If you are not familiar with SQL, it is worth exploring, but I won’t go into it here. Instead, I’ll show you the simple queries I made to return appearances made in the tournament by Creighton and Nebraska:

SELECT * FROM `Big_Dance_CSV` where Big_Dance_CSV.Team="Creighton" or Big_Dance_CSV.`Team(2)`="Creighton"
SELECT * FROM `Big_Dance_CSV` where Big_Dance_CSV.Team="Nebraska" or Big_Dance_CSV.`Team(2)`="Nebraska"

For these queries to really make sense, you need to be familiar with the columns that exist in the data set. With this particular data set, there are columns for Home and Away teams (Team and Team(2)) so I asked for any results where one of the team was Creighton or Nebraska.

Another feature that I absolutely love about data.world is how is easy it is to take the data and place it into R Studio. By selecting Export > Copy R Code, you add the R code necessary to create a data frame in R of the SQL query you created. So simple. Here is what it gave me for my Creighton query:

df <- read.csv("https://query.data.world/s/dnhmq1rfdbdw18tg7jkfl0dmt",header=T);

That created this data frame in R for me to work with:

Year

Round

Region

Seed

Score

Team

Team.2.

Score.2.

Seed.2.

1

2001

1

3

7

69

Iowa

Creighton

56

10

2

2002

1

4

5

82

Florida

Creighton

83

12

3

2002

2

4

4

72

Illinois

Creighton

60

12

4

2003

1

2

6

73

Creighton

Central Michigan

79

11

5

2005
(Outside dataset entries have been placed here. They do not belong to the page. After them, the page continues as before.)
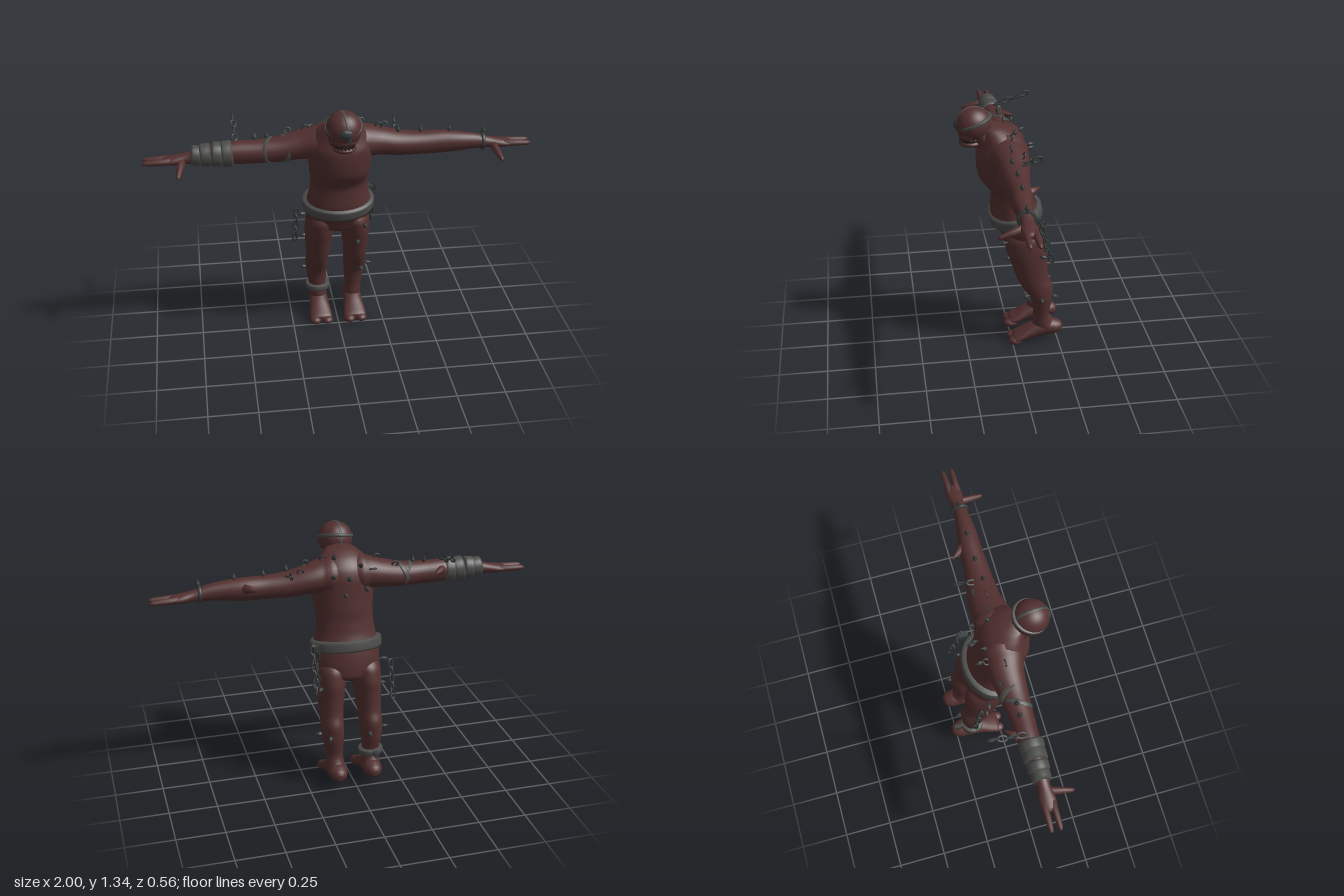
import * as THREE from 'three';

const mat = (name, color) => Object.assign(new THREE.MeshStandardMaterial({ color }), { name });
const skin = mat('dark red skin', 0x52302f);
const strap = mat('grey strap', 0x4b4b4a);
const metal = mat('dark metal', 0x363a3a);
const dark = mat('mouth dark', 0x241515);
const ivory = mat('tooth ivory', 0x9a9284);

const V = (x, y, z) => new THREE.Vector3(x, y, z);
const X = V(1, 0, 0), Y = V(0, 1, 0), Z = V(0, 0, 1);

function add(parent, name, geo, material, pos = V(0, 0, 0), scale) {
  const m = new THREE.Mesh(geo, material);
  m.name = name;
  m.position.copy(pos);
  if (scale) m.scale.copy(scale);
  parent.add(m);
  return m;
}

// Smooth skin over elliptical sections; rows are [centre, ru, rv], running along u x v
function loft(rows, u, v, seg = 28, sub = 4) {
  const centre = new THREE.CatmullRomCurve3(rows.map(r => r[0]));
  const radii = new THREE.CatmullRomCurve3(rows.map(r => V(r[1], r[2], 0)));
  const n = (rows.length - 1) * sub, pos = [], idx = [];
  for (let i = 0; i <= n; i++) {
    const c = centre.getPoint(i / n), r = radii.getPoint(i / n);
    for (let j = 0; j < seg; j++) {
      const a = j / seg * Math.PI * 2;
      const p = c.clone().addScaledVector(u, r.x * Math.cos(a)).addScaledVector(v, r.y * Math.sin(a));
      pos.push(p.x, p.y, p.z);
      if (i < n) {
        const k = (j + 1) % seg, A = i * seg + j, B = i * seg + k;
        idx.push(A, B, A + seg, B, B + seg, A + seg);
      }
    }
  }
  // end caps
  [[0, 0], [n, 1]].forEach(([i, end]) => {
    const c = centre.getPoint(end), o = pos.length / 3;
    pos.push(c.x, c.y, c.z);
    for (let j = 0; j < seg; j++) {
      const A = i * seg + j, B = i * seg + (j + 1) % seg;
      idx.push(...(end ? [o, A, B] : [o, B, A]));
    }
  });
  const g = new THREE.BufferGeometry();
  g.setAttribute('position', new THREE.Float32BufferAttribute(pos, 3));
  g.setIndex(idx);
  g.computeVertexNormals();
  return g;
}

// Elliptical strap around its own y axis
function band(parent, name, material, pos, rx, rz, h, rot = [0, 0, 0], t = 0.014) {
  const profile = [[-t, -.5], [-.003, -.45], [0, -.25], [0, .25], [-.003, .45], [-t, .5]]
    .map(([r, y]) => new THREE.Vector2(rx + r, y * h));
  const m = add(parent, name, new THREE.LatheGeometry(profile, 40), material, pos, V(1, 1, rz / rx));
  m.rotation.set(...rot);
  return m;
}

// Tapered rounded finger between two points
function digit(parent, name, a, b, r0, r1) {
  const len = a.distanceTo(b);
  const pts = [[0.001, 0], [r0, .1], [(r0 + r1) / 2, .55], [r1, .86], [r1 * .65, .96], [0.0005, 1]]
    .map(([r, t]) => new THREE.Vector2(r, t * len));
  const m = add(parent, name, new THREE.LatheGeometry(pts, 12), skin, a);
  m.quaternion.setFromUnitVectors(Y, b.clone().sub(a).normalize());
}

const linkGeo = new THREE.TorusGeometry(0.014, 0.0048, 6, 14).scale(1, 1.75, 1);
function chain(parent, name, a, b, count) {
  const g = new THREE.Group();
  g.name = name;
  const q = new THREE.Quaternion().setFromUnitVectors(Y, b.clone().sub(a).normalize());
  for (let i = 0; i < count; i++) {
    const m = add(g, 'chainLink', linkGeo, metal, a.clone().lerp(b, count > 1 ? i / (count - 1) : 0));
    m.quaternion.copy(q).multiply(new THREE.Quaternion().setFromAxisAngle(Y, (i % 2) * Math.PI / 2));
  }
  parent.add(g);
}

// Spindle stud with a collar, pointing away from the skin
function stud(parent, p, d, size = 1, ring = false) {
  const g = new THREE.Group();
  g.name = ring ? 'piercingRing' : 'piercingStud';
  const pts = [[0.001, -.02], [.006, -.01], [.006, .006], [.013, .012], [.009, .022], [0.0005, .04]]
    .map(([r, y]) => new THREE.Vector2(r, y));
  if (ring) add(g, 'ring', new THREE.TorusGeometry(0.016, 0.0045, 6, 16), metal, V(0, .016, 0));
  else add(g, 'spike', new THREE.LatheGeometry(pts, 8), metal);
  g.position.set(...p);
  g.quaternion.setFromUnitVectors(Y, V(...d).normalize());
  g.scale.setScalar(size);
  parent.add(g);
}

export function createModel() {
  const root = new THREE.Group();
  root.name = 'chainedFigure';

  // Torso: y, half width, centre z, half depth
  const torso = [[.565, .05, -.075, .05], [.6, .14, -.07, .1], [.66, .17, -.057, .112], [.74, .174, -.027, .127],
    [.82, .157, -.012, .112], [.88, .15, -.004, .107], [.96, .157, .028, .133], [1.04, .165, .04, .135],
    [1.1, .17, .043, .132], [1.16, .15, .042, .112], [1.205, .11, .06, .09], [1.235, .07, .085, .06], [1.25, .02, .1, .02]];
  add(root, 'torso', loft(torso.map(([y, w, z, d]) => [V(0, y, z), d, w]), Z, X, 36), skin);

  for (const s of [1, -1]) {
    const side = s > 0 ? 'left' : 'right';
    // Arm: x, y, z, half height, half depth
    const arm = [[.03, 1.115, .03, .088, .1], [.11, 1.113, .024, .088, .1], [.2, 1.103, .012, .074, .086],
      [.3, 1.086, .015, .066, .074], [.42, 1.08, .02, .06, .062], [.52, 1.08, .02, .06, .058], [.62, 1.08, .027, .051, .049],
      [.72, 1.075, .028, .039, .037], [.78, 1.066, .027, .029, .033], [.84, 1.06, .026, .024, .041],
      [.885, 1.057, .026, .018, .038], [.9, 1.057, .026, .008, .028]];
    add(root, side + 'Arm', loft(arm.map(([x, y, z, h, d]) => s > 0 ? [V(x, y, z), h, d] : [V(-x, y, z), d, h]),
      s > 0 ? Y : Z, s > 0 ? Z : Y), skin);
    digit(root, side + 'BackFinger', V(s * .84, 1.06, .006), V(s, 1.056, .001), .018, .013);
    digit(root, side + 'FrontFinger', V(s * .84, 1.06, .046), V(s, 1.056, .048), .018, .013);
    digit(root, side + 'Thumb', V(s * .8, 1.058, .04), V(s * .822, 1.02, .17), .021, .012);
    digit(root, side + 'ElbowSpur', V(s * .525, 1.095, -.015), V(s * .468, 1.1, -.085), .026, .005);

    // Leg: y, x, half width, z, half depth
    const leg = [[.05, .095, .04, -.19, .055], [.08, .095, .049, -.188, .07], [.12, .097, .047, -.167, .056],
      [.17, .1, .046, -.158, .043], [.25, .104, .055, -.16, .054], [.3, .105, .06, -.15, .068], [.35, .105, .061, -.133, .083],
      [.4, .103, .063, -.11, .085], [.5, .1, .072, -.089, .097], [.57, .097, .077, -.077, .109], [.63, .094, .077, -.063, .108],
      [.69, .085, .06, -.05, .07]];
    add(root, side + 'Leg', loft(leg.map(([y, x, w, z, d]) => [V(s * x, y, z), d, w]), Z, X), skin);
    // Foot: z, y, half width, half height
    const foot = [[-.277, .078, .015, .014], [-.265, .08, .034, .03], [-.23, .083, .049, .042], [-.17, .083, .05, .05],
      [-.1, .064, .053, .042], [-.05, .044, .06, .032], [-.015, .031, .06, .024], [-.002, .028, .045, .015]];
    add(root, side + 'Foot', loft(foot.map(([z, y, w, h]) => [V(s * .095, y, z), w, h]), X, Y), skin);
    for (const [x, r, l] of [[.062, .031, .04], [.127, .031, .036]])
      add(root, side + 'Toe', new THREE.SphereGeometry(1, 16, 12), skin, V(s * x, .022, -.014), V(r, .022, l));
  }

  // Head and neck
  const ball = new THREE.SphereGeometry(1, 32, 24);
  add(root, 'neck', loft([[V(0, 1.12, .09), .075, .085], [V(0, 1.17, .125), .066, .072], [V(0, 1.22, .165), .066, .07]], Z, X), skin);
  add(root, 'cranium', ball, skin, V(0, 1.25, .185), V(.09, .09, .093));
  add(root, 'upperJaw', ball, skin, V(0, 1.198, .205), V(.07, .034, .06));
  add(root, 'mouth', ball, dark, V(0, 1.173, .203), V(.056, .022, .05));
  add(root, 'lowerJaw', ball, skin, V(0, 1.153, .2), V(.06, .022, .06));
  for (let i = -3; i <= 3; i++) {
    const a = i * .36, x = Math.sin(a) * .053, z = .203 + Math.cos(a) * .05;
    add(root, 'upperTooth', new THREE.ConeGeometry(.007, .024, 6), dark, V(x, 1.178, z)).rotation.x = Math.PI;
    add(root, 'lowerTooth', new THREE.ConeGeometry(.007, .022, 6), dark, V(x * .95, 1.172, z));
  }
  for (const s of [1, -1])
    add(root, 'cheekTusk', new THREE.TorusGeometry(.012, .003, 6, 10, Math.PI), ivory, V(s * .064, 1.183, .193)).rotation.y = Math.PI / 2;
  add(root, 'sealedEye', ball, metal, V(0, 1.25, .267), V(.035, .028, .018));
  band(root, 'headStrap', strap, V(0, 1.262, .182), .094, .097, .02, [.36, 0, .08]);
  band(root, 'crownStrap', strap, V(.004, 1.25, .185), .0925, .0955, .018, [0, .12, Math.PI / 2 + .12]);

  // Belt, arm wraps and shackles
  band(root, 'belt', strap, V(0, .747, -.028), .19, .143, .062, [.2, 0, 0], .03);
  const wraps = [[.572, .067, .058, .08], [.625, .064, .06, -.1], [.68, .059, .058, .1], [.728, .052, .056, -.08]];
  for (const [x, r, h, tilt] of wraps)
    band(root, 'forearmWrap', strap, V(-x, 1.079, .026), r, r * .95, h, [0, 0, Math.PI / 2 + tilt], .02);
  band(root, 'upperArmStrap', strap, V(-.29, 1.087, .015), .07, .082, .032, [0, .45, Math.PI / 2 - .22]);
  band(root, 'crossedArmStrap', strap, V(-.355, 1.083, .018), .067, .076, .026, [0, -.5, Math.PI / 2 + .1]);
  band(root, 'wristShackle', metal, V(.745, 1.073, .028), .046, .046, .018, [0, 0, Math.PI / 2]);
  band(root, 'ankleShackle', strap, V(-.1, .166, -.158), .066, .062, .034, [0, 0, -.04], .025);
  add(root, 'ankleBuckle', new THREE.BoxGeometry(.022, .018, .05), metal, V(-.11, .173, -.235));

  // Chains
  chain(root, 'wrapChain', V(-.53, 1.15, -.01), V(-.53, 1.2, -.155), 4);
  chain(root, 'leftHipChain', V(.2, .765, -.13), V(.2, .56, -.19), 6);
  chain(root, 'backHipChain', V(.185, .74, -.15), V(.19, .62, -.165), 3);
  chain(root, 'rightThighChain', V(-.215, .64, -.13), V(-.22, .475, -.16), 5);
  chain(root, 'shoulderChain', V(.3, 1.145, -.03), V(.3, 1.165, -.095), 2);
  add(root, 'beltLoop', new THREE.BoxGeometry(.03, .035, .05), metal, V(.185, .77, -.115));

  // Piercings along the shoulders and arms: position, direction
  const rings = [[[.2, 1.172, .02], [.1, 1, 0]], [[-.17, 1.175, .01], [-.2, 1, 0]], [[.11, 1.195, .01], [.1, 1, -.3]],
    [[.24, 1.15, -.03], [0, 1, -.5]], [[-.26, 1.145, -.03], [0, 1, -.5]], [[-.13, 1.15, -.06], [0, .5, -1]]];
  rings.forEach(([p, d]) => stud(root, p, d, 1, true));
  const studs = [[[.3, 1.148, .03], [0, 1, 0]], [[.42, 1.137, .02], [0, 1, 0]], [[.57, 1.132, .02], [0, 1, 0]],
    [[.75, 1.113, .025], [0, 1, 0]], [[-.37, 1.14, .01], [0, 1, 0]], [[-.43, 1.137, .01], [0, 1, -.2]],
    [[0, 1.12, -.085], [0, .2, -1]], [[.08, 1.13, -.075], [0, .4, -1]], [[-.07, 1.17, -.05], [0, .6, -1]],
    [[.02, 1.04, -.097], [0, 0, -1]], [[-.09, 1.06, -.085], [-.2, 0, -1]], [[.06, 1.2, -.01], [0, 1, -.5]],
    // legs
    [[.13, .63, .035], [.3, 0, 1]], [[.1, .52, .005], [0, 0, 1]], [[.16, .55, -.14], [.6, 0, -1]],
    [[.163, .29, -.15], [1, 0, 0]], [[.13, .3, -.085], [.2, 0, 1]], [[.13, .29, -.205], [.3, 0, -1]],
    [[-.175, .655, -.08], [-1, 0, 0]], [[-.165, .52, -.09], [-1, 0, 0]], [[-.163, .29, -.15], [-1, 0, 0]],
    [[-.08, .29, -.205], [0, 0, -1]]];
  studs.forEach(([p, d]) => stud(root, p, d));

  return root;
}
1

2

7

63

West Virginia

Creighton

61

10

6

2007

1

4

7

77

Nevada

Creighton

71

10

7

2012

1

4

8

58

Creighton

Alabama

57

9

8

2012

2

4

1

87

North Carolina

Creighton

73

8

9

2013

1

1

7

67

Creighton

Cincinnati

63

10

10

2013

2

1

2

66

Duke

Creighton

50

7

11

2014

1

3

3

76

Creighton

Louisiana Lafayette

66

14

12

2014

2

3

3

55

Creighton

Baylor

85

6

13

1989

1

1

3

85

Missouri

Creighton

69

14

14

1991

1

1

6

56

New Mexico St

Creighton

64

11

15

1991

2

1

3

81

Seton Hall

Creighton

69

11

16

1999

1

3

7

58

Louisville

Creighton

62

10

17

1999

2

3

2

75

Maryland

Creighton

62

10

18

2000

1

2

7

72

Auburn

Creighton

69

10

From there, I created this pretty simple bar graph with ggplot that displays when the Jays appeared in the tournament and what round they made it to. All in all it took me well under an hour.

And for the Huskers as well:

Hope this example shows how easy it is to take data.world data and create something in R. You could, of course, pull the entire data set into R as well to do data analysis, build models, etc. but this is a good start.

The Pros and Cons of Learning R for Digital Marketers

For me, it is worth the time I have spent (and will continue spending) to learn the R programming language. I work in the digital marketing space and while I do not believe it is necessary for everyone to learn R, I would recommend giving it a go if you are already interested.

Here are some of the pros and cons as I see them:

PROS

  • It’s difficult to deal with very large data sets in Excel, so R is a language and environment where you can analyze large data sets in a relatively fast and powerful way
  • There’s so much you can do — from connecting to APIs to statistical analysis to forecasting to word clouds to modeling to clustering to creating interesting visuals (I could go on)
  • It’s not THAT difficult to learn and there is a tremendous community of people just like you and me who are contributing daily so that we can more or less copy and paste their work in order to apply it to our data

CONS

  • It does take some time and dedication to learn what you need to know in R
  • Excel is pretty great. It works well for most things like reporting and data analysis. It’s only when we are talking about using extremely large data sets or doing analysis outside of Excel’s capabilities where R is necessarily needed.
  • Even if you figure out how to use R, you should still practice responsibility when it comes to forecasting, regression, etc. In other words, you really should learn the nuances of those disciplines as well in order to make sure your analysis is accurate.

Anything I am missing? Please feel free to leave your thoughts below and continue the conversation!